[Collected data]
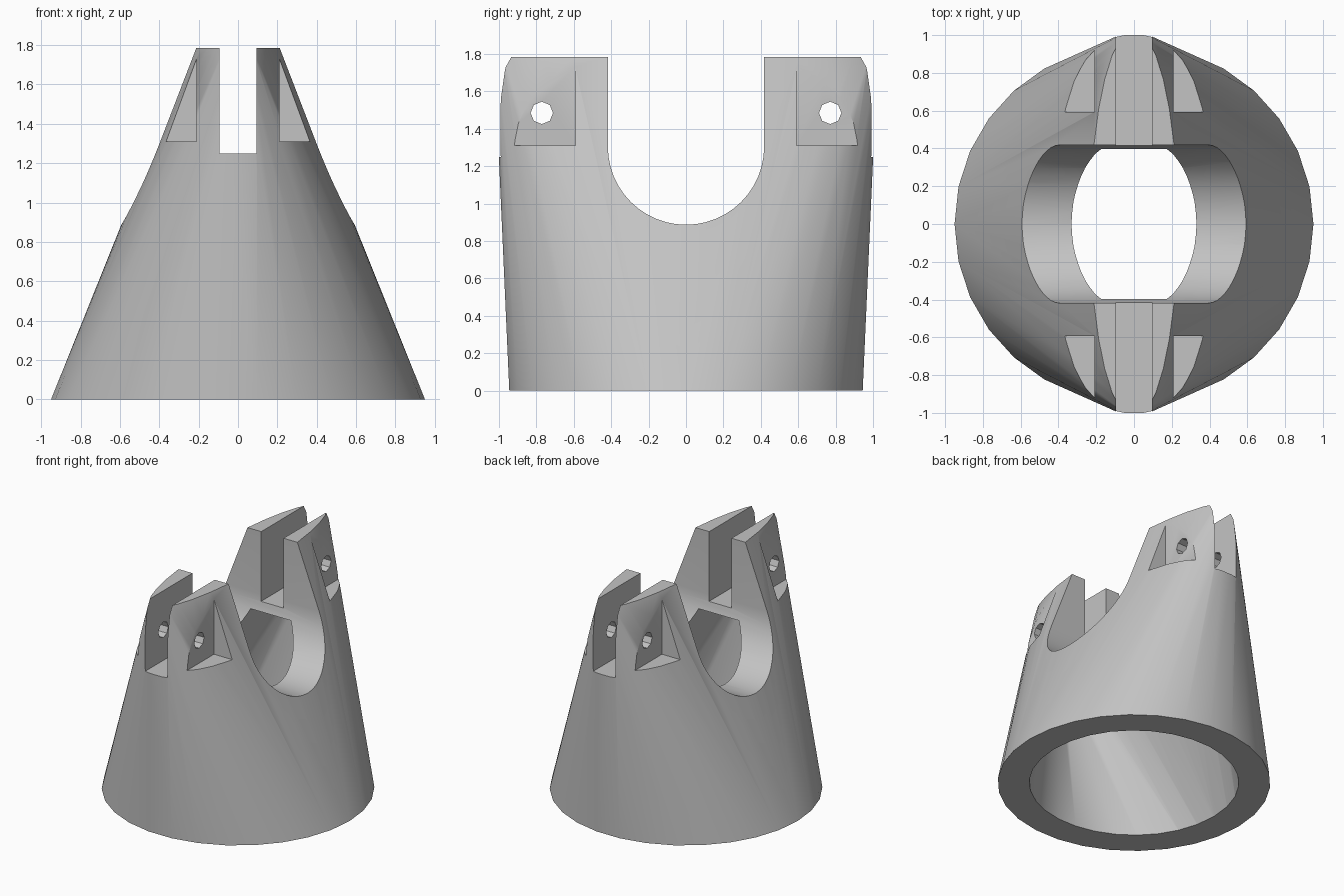
import bpy, bmesh
from math import pi, sin, cos, radians

cube = bpy.data.objects.get("Cube")
if cube:
    bpy.data.objects.remove(cube, do_unlink=True)

HEIGHT = 1.785

grey = bpy.data.materials.new("plain grey")
grey.use_nodes = True
colour = (0.55, 0.55, 0.55, 1)
grey.diffuse_color = colour
grey.node_tree.nodes["Principled BSDF"].inputs["Base Color"].default_value = colour


def hull(name, points):
    """Convex solid wrapped around the points."""
    bm = bmesh.new()
    for p in points:
        bm.verts.new(p)
    result = bmesh.ops.convex_hull(bm, input=bm.verts)
    spare = {g for g in result["geom_interior"] + result["geom_unused"]
             if isinstance(g, bmesh.types.BMVert)}
    bmesh.ops.delete(bm, geom=list(spare), context="VERTS")
    bmesh.ops.dissolve_limit(bm, angle_limit=radians(0.1), verts=bm.verts, edges=bm.edges)
    bmesh.ops.recalc_face_normals(bm, faces=bm.faces)
    mesh = bpy.data.meshes.new(name)
    bm.to_mesh(mesh)
    bm.free()
    mesh.materials.append(grey)
    obj = bpy.data.objects.new(name, mesh)
    bpy.context.collection.objects.link(obj)
    return obj


def ellipse(rx, ry, z, sides=30):
    return [(rx * cos(2 * pi * i / sides), ry * sin(2 * pi * i / sides), z)
            for i in range(sides)]


def box(name, x, y, z):
    return hull(name, [(a, b, c) for a in x for b in y for c in z])


def along_x(name, x, profile):
    """Prism of a (y, z) profile between two x positions."""
    return hull(name, [(a, y, z) for a in x for y, z in profile])


# Body: round foot blending into a narrow ellipse
body = hull("tapered_body", ellipse(0.95, 0.95, 0) + ellipse(0.232, 1.03, HEIGHT))

cutters = []

# Hollow inside, open at the foot
cutters.append(hull("cavity_cutter", ellipse(0.745, 0.725, -0.04) + ellipse(0.2, 0.79, 1.18)))

# U-shaped saddle across the middle
R, CENTRE = 0.418, 1.305
saddle = [(R * cos(pi + pi * i / 24), CENTRE + R * sin(pi + pi * i / 24)) for i in range(25)]
cutters.append(along_x("saddle_cutter", (-1.5, 1.5), saddle + [(-R, 2.2), (R, 2.2)]))

# Slot splitting each tower into two lugs
cutters.append(box("slot_cutter", (-0.095, 0.095), (-1.5, 1.5), (1.25, 2.2)))

for sy in (-1, 1):
    # Bolt hole through both lugs
    hole = [(sy * 0.771 + 0.06 * cos(pi * i / 4), 1.485 + 0.06 * sin(pi * i / 4))
            for i in range(8)]
    cutters.append(along_x("bolt_hole_cutter", (-1.2, 1.2), hole))
    # Flat bolt seats on the outer sides
    for sx in (-1, 1):
        cutters.append(box("bolt_seat_cutter", (sx * 0.21, sx * 1.2),
                           (sy * 0.592, sy * 1.4), (1.31, 2.2)))

for cutter in cutters:
    cutter.hide_render = True
    cutter.hide_viewport = True
    mod = body.modifiers.new(cutter.name, "BOOLEAN")
    mod.operation = "DIFFERENCE"
    mod.solver = "EXACT"
    mod.object = cutter

# Bake the cuts and discard the cutters
bpy.context.view_layer.update()
evaluated = body.evaluated_get(bpy.context.evaluated_depsgraph_get())
finished = bpy.data.meshes.new_from_object(evaluated)
body.modifiers.clear()
body.data = finished
for cutter in cutters:
    bpy.data.objects.remove(cutter, do_unlink=True)

bpy.ops.object.select_all(action="DESELECT")
body.select_set(True)
bpy.context.view_layer.objects.active = body
bpy.ops.object.shade_smooth_by_angle(angle=radians(30))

■ **What to work on**:
Scan the entries for the word "True". Report each line that has it.

■ **Output**:
    bpy.data.objects.remove(cube, do_unlink=True)
grey.use_nodes = True
    cutter.hide_render = True
    cutter.hide_viewport = True
    bpy.data.objects.remove(cutter, do_unlink=True)
body.select_set(True)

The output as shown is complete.